3. Make your case
“Once you know what you want, put it in writing,” Davies recommends. “Be as specific as possible on the proposed changes to hours, times or place of work, and package this up as something that will work well for your role and the wider business too.”
She continues: “If you’ve been successfully working from home since lockdown, use some examples of how this has made you more productive on certain tasks. Will working remotely mean you can start earlier or stay connected later to help clients in other time zones, for example?”
4. Speak face to face
“These kinds of conversations typically work best face to face, so line up a meeting in person or via video conference,” Davies suggests.
“Have your written request in front of you and talk this through before you submit it officially. This will give your boss an opportunity to share any new information that you might not have been aware of – perhaps the senior management team is already considering reshaping the team or ways of working for example.”
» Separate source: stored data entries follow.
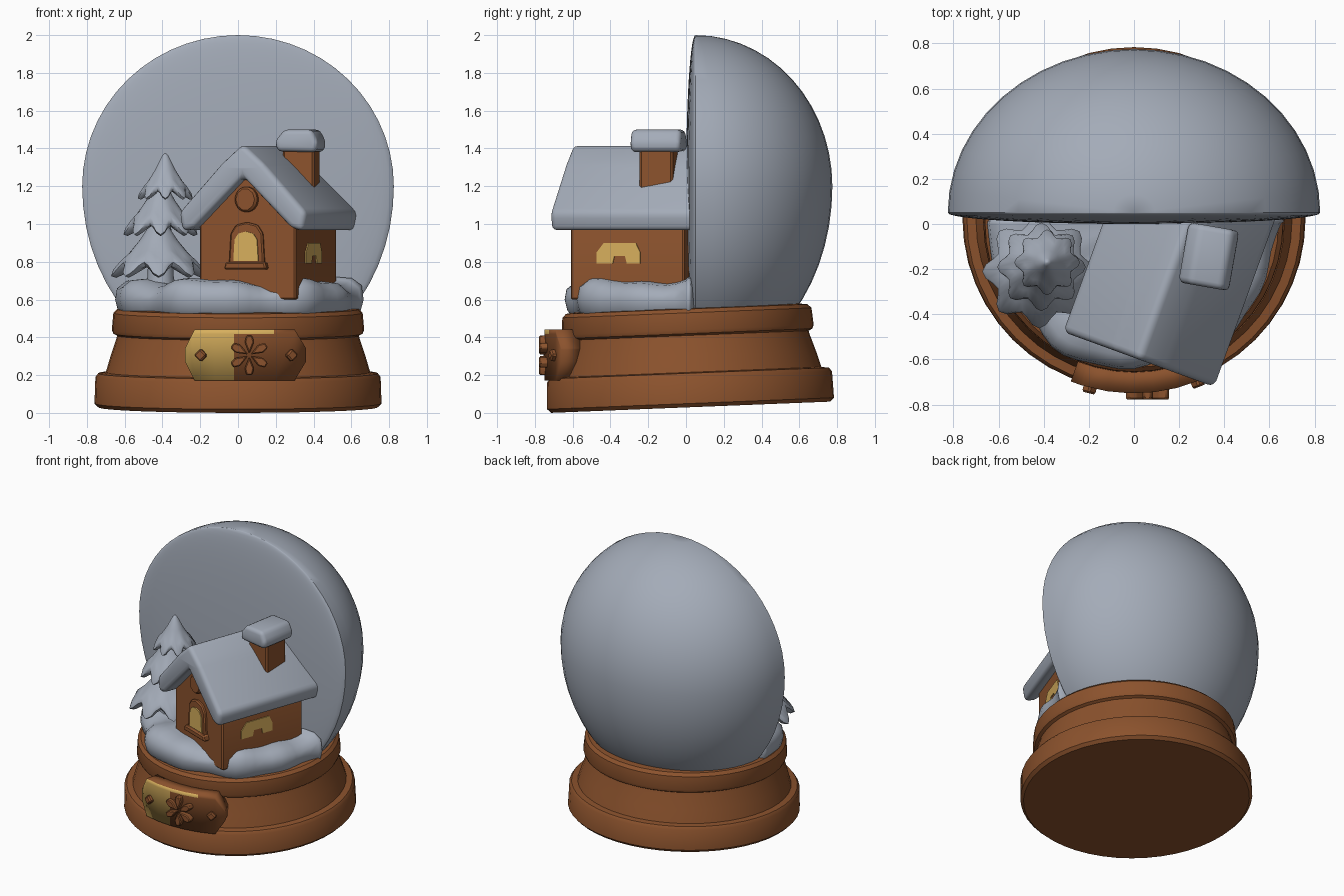
import bpy, bmesh, math
from math import sin, cos, pi, radians
from mathutils import Matrix, Vector

cube = bpy.data.objects.get("Cube")
if cube:
    bpy.data.objects.remove(cube)


def material(name, color):
    m = bpy.data.materials.new(name)
    m.use_nodes = True
    m.diffuse_color = (*color, 1)
    bsdf = next(n for n in m.node_tree.nodes if n.type == 'BSDF_PRINCIPLED')
    bsdf.inputs["Base Color"].default_value = (*color, 1)
    return m


snow = material("snow_grey", (0.37, 0.41, 0.48))
wood = material("wood_brown", (0.26, 0.085, 0.026))
gold = material("warm_gold", (0.68, 0.43, 0.11))


def finish(name, bm, mats, matrix=Matrix(), angle=35):
    bmesh.ops.recalc_face_normals(bm, faces=bm.faces)
    mesh = bpy.data.meshes.new(name)
    bm.to_mesh(mesh)
    bm.free()
    ob = bpy.data.objects.new(name, mesh)
    bpy.context.collection.objects.link(ob)
    for m in mats:
        mesh.materials.append(m)
    ob.matrix_world = matrix
    for o in bpy.context.selected_objects:
        o.select_set(False)
    ob.select_set(True)
    bpy.context.view_layer.objects.active = ob
    bpy.ops.object.shade_smooth_by_angle(angle=radians(angle))
    return ob


def prism(name, pts, y0, y1, mat, matrix=Matrix(), bevel=0, segs=3, angle=35):
    """Extrude an (x, z) outline from y0 to y1."""
    bm = bmesh.new()
    face = bm.faces.new([bm.verts.new((x, y0, z)) for x, z in pts])
    out = bmesh.ops.extrude_face_region(bm, geom=[face])["geom"]
    for v in out:
        if isinstance(v, bmesh.types.BMVert):
            v.co.y = y1
    bmesh.ops.recalc_face_normals(bm, faces=bm.faces)
    if bevel:
        bmesh.ops.bevel(bm, geom=bm.edges[:], offset=bevel, segments=segs,
                        profile=0.5, affect='EDGES', clamp_overlap=True)
    return finish(name, bm, [mat], matrix, angle)


def lathe(name, profile, mat, matrix=Matrix(), segs=48, shape=None, angle=35):
    """Revolve (r, z) points about z; shape(r, z, a) may alter each point."""
    bm = bmesh.new()
    rings = []
    for r, z in profile:
        ring = []
        for i in range(segs):
            a = 2 * pi * i / segs
            rr, zz = shape(r, z, a) if shape else (r, z)
            ring.append(bm.verts.new((rr * cos(a), rr * sin(a), zz)))
        rings.append(ring)
    for lo, hi in zip(rings, rings[1:]):
        for i in range(segs):
            j = (i + 1) % segs
            bm.faces.new((lo[i], lo[j], hi[j], hi[i]))
    bm.faces.new(rings[0])
    bm.faces.new(rings[-1])
    return finish(name, bm, [mat], matrix, angle)


# Stepped wooden base, tipped slightly forward
base_at = Matrix.Translation((0, 0.025, 0.03)) @ Matrix.Rotation(radians(2.3), 4, 'X')
lathe("base", [(0.74, 0), (0.76, 0.02), (0.755, 0.16), (0.74, 0.18), (0.70, 0.185),
               (0.675, 0.27), (0.645, 0.36), (0.64, 0.38), (0.66, 0.39), (0.668, 0.41),
               (0.66, 0.5), (0.64, 0.52), (0.60, 0.525)], wood, base_at)

# Half globe with a slightly bulging front
bm = bmesh.new()
bmesh.ops.create_uvsphere(bm, u_segments=48, v_segments=28, radius=1)
for v in bm.verts:
    x, y, z = v.co
    v.co = (0.825 * x, 0.05 + y * (0.725 if y > 0 else 0.05), 1.2 + z * (0.8 if z > 0 else 0.96))
finish("globe", bm, [snow])


# Lumpy snow bank filling the front of the base
def drift(r, z, a):
    k = r / 0.62
    lump = 0.018 * sin(6 * a + 0.6) + 0.012 * sin(11 * a)
    return r + lump * k, z + (0.9 * lump * k if z > 0.6 else 0)


bank = lathe("snow_bank", [(0.58, 0.49), (0.625, 0.54), (0.64, 0.60), (0.63, 0.65),
                           (0.58, 0.69), (0.5, 0.70), (0.35, 0.69), (0.1, 0.69)],
             snow, shape=drift, segs=64, angle=60)
for v in bank.data.vertices:
    if v.co.y > 0:
        v.co.y *= 0.2

# House: walls and snowy roof
house = Matrix.Translation((0.05, -0.52, 0)) @ Matrix.Rotation(radians(-20), 4, 'Z')
prism("house_walls", [(-0.27, 0.6), (0.27, 0.6), (0.27, 1.02), (0, 1.30), (-0.27, 1.02)],
      0, 0.64, wood, house, 0.008, 1)
prism("roof", [(0, 1.425), (0.12, 1.32), (0.36, 1.06), (0.34, 0.96), (0.27, 0.98),
               (0, 1.25), (-0.27, 0.98), (-0.34, 0.96), (-0.36, 1.06), (-0.12, 1.32)],
      -0.085, 0.74, snow, house, 0.03, 3, 60)

# Front window, sill and attic ornament


def arch(half, z0, z1):
    return [(-half, z0), (half, z0), (half * 0.9, z1 - half * 0.6), (half * 0.6, z1 - half * 0.15),
            (0, z1), (-half * 0.6, z1 - half * 0.15), (-half * 0.9, z1 - half * 0.6)]


prism("window_frame", arch(0.10, 0.78, 1.01), -0.02, 0.05, wood, house, 0.008, 1)
prism("window_pane", arch(0.07, 0.805, 0.96), -0.027, 0, gold, house)
prism("window_sill", [(-0.12, 0.76), (0.12, 0.76), (0.11, 0.80), (-0.11, 0.80)],
      -0.04, 0.05, wood, house, 0.008, 1)
attic = [(0.065 * cos(2 * pi * i / 10), 1.13 + 0.07 * sin(2 * pi * i / 10)) for i in range(10)]
prism("attic_ornament", attic, -0.035, 0.05, wood, house, 0.012, 1)

# Lit windows on both side walls
pane = [(0.15, 0.79), (0.24, 0.79), (0.25, 0.83), (0.31, 0.83), (0.32, 0.79),
        (0.395, 0.79), (0.395, 0.85), (0.37, 0.90), (0.19, 0.90), (0.15, 0.85)]
for side, s in (("left", 1), ("right", -1)):
    prism(side + "_window", [(s * y, z) for y, z in pane], -0.276, -0.267, gold,
          house @ Matrix.Rotation(s * pi / 2, 4, 'Z'))

# Chimney with a snow cap
chimney = Matrix.Translation((0.335, -0.145, 0)) @ Matrix.Rotation(radians(-10), 4, 'Z')
prism("chimney", [(-0.085, 1.05), (0.085, 1.05), (0.085, 1.4), (-0.085, 1.4)],
      -0.09, 0.09, wood, chimney, 0.012, 1)
prism("chimney_snow", [(-0.11, 1.385), (0.10, 1.38), (0.115, 1.43), (0.08, 1.5),
                       (-0.07, 1.5), (-0.12, 1.44)], -0.135, 0.135, snow, chimney, 0.035, 3, 60)


# Snow-laden tree of three scalloped tiers
def tier(name, x, y, low, high, radius):
    h = high - low

    def lobes(r, z, a):
        k = r / radius
        w = cos(8 * a) * k
        return r * (1 + 0.12 * w), z - 0.12 * h * w * k

    lathe(name, [(radius * r, low + h * z) for r, z in
                 ((0.02, 1), (0.13, 0.94), (0.42, 0.62), (0.72, 0.36), (0.96, 0.2),
                  (1, 0.1), (0.9, 0.05), (0.4, 0.16))],
          snow, Matrix.Translation((x, y, 0)), 48, lobes, 50)


tier("tree_bottom", -0.42, -0.21, 0.73, 1.04, 0.225)
tier("tree_middle", -0.41, -0.19, 0.95, 1.24, 0.175)
tier("tree_top", -0.385, -0.17, 1.14, 1.375, 0.13)
lathe("tree_trunk", [(0.09, 0.6), (0.07, 0.72), (0.05, 1.1)], snow,
      Matrix.Translation((-0.41, -0.19, 0)), 12)


# Curved plaque on the front of the base
def front_y(x):
    return 0.025 - math.sqrt(0.775 ** 2 - x * x)


bm = bmesh.new()
columns = [-0.28, -0.23, -0.12, -0.02, 0.09, 0.19, 0.30, 0.36]
grid = []
for x in columns:
    h = 0.035 if x in (columns[0], columns[-1]) else 0.135
    grid.append([bm.verts.new((x, front_y(x), 0.307 + f * h)) for f in (-1, 0.82, 1)])
for i in range(len(columns) - 1):
    for j in range(2):
        f = bm.faces.new((grid[i][j], grid[i + 1][j], grid[i + 1][j + 1], grid[i][j + 1]))
        right = columns[i + 1]
        f.material_index = 0 if right < 0 or (j == 1 and right < 0.2) else 1
plaque = finish("plaque", bm, [gold, wood])
# Face the sheet outward, then thicken it towards the base with a wooden edge
if plaque.data.polygons[0].normal.y > 0:
    plaque.data.flip_normals()
solid = plaque.modifiers.new("thickness", 'SOLIDIFY')
solid.thickness = 0.12
solid.offset = -1
solid.material_offset = 1
solid.material_offset_rim = 1

# Snowflake and studs on the plaque
for i in range(6):
    at = Matrix.Translation((0.06, front_y(0.06), 0.305)) @ Matrix.Rotation(i * pi / 3, 4, 'Y')
    prism(f"snowflake_petal_{i + 1}", [(0, 0.008), (0.025, 0.07), (0.015, 0.105),
                                       (-0.015, 0.105), (-0.025, 0.07)],
          -0.03, 0.03, wood, at, 0.006, 1)
for side, x in (("right", -0.195), ("left", 0.28)):
    at = Matrix.Translation((x, front_y(x), 0.305)) @ Matrix.Rotation(math.asin(x / 0.775), 4, 'Z')
    prism(side + "_stud", [(0, 0.035), (0.035, 0), (0, -0.035), (-0.035, 0)],
          -0.025, 0.03, wood, at, 0.008, 1)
Davies continues: “Read through your notes and practice what you’re going to say ahead of the meeting – keeping cool, calm, and collected even if you’re nervous is important. If you don’t sound confident, your boss might not be convinced either.”
5. Be flexible and willing to compromise
“Key to a negotiation is being willing to compromise,” Davies explains. “If your manager is hesitant because they haven’t facilitated flexible working before, suggest a trial period to show that you are willing to make it work.
“A trial period also gives you a great opportunity to check-in on your goals and establish new boundaries around your schedule to ensure that the new working arrangement is actually working well for you too.”
As Stylist’s digital writer, Lauren Geall writes on topics including mental health, wellbeing and women’s issues. She’s also a big fan of houseplants and likes to dabble in film and TV from time-to-time. You can find her on Twitter at @laurenjanegeall.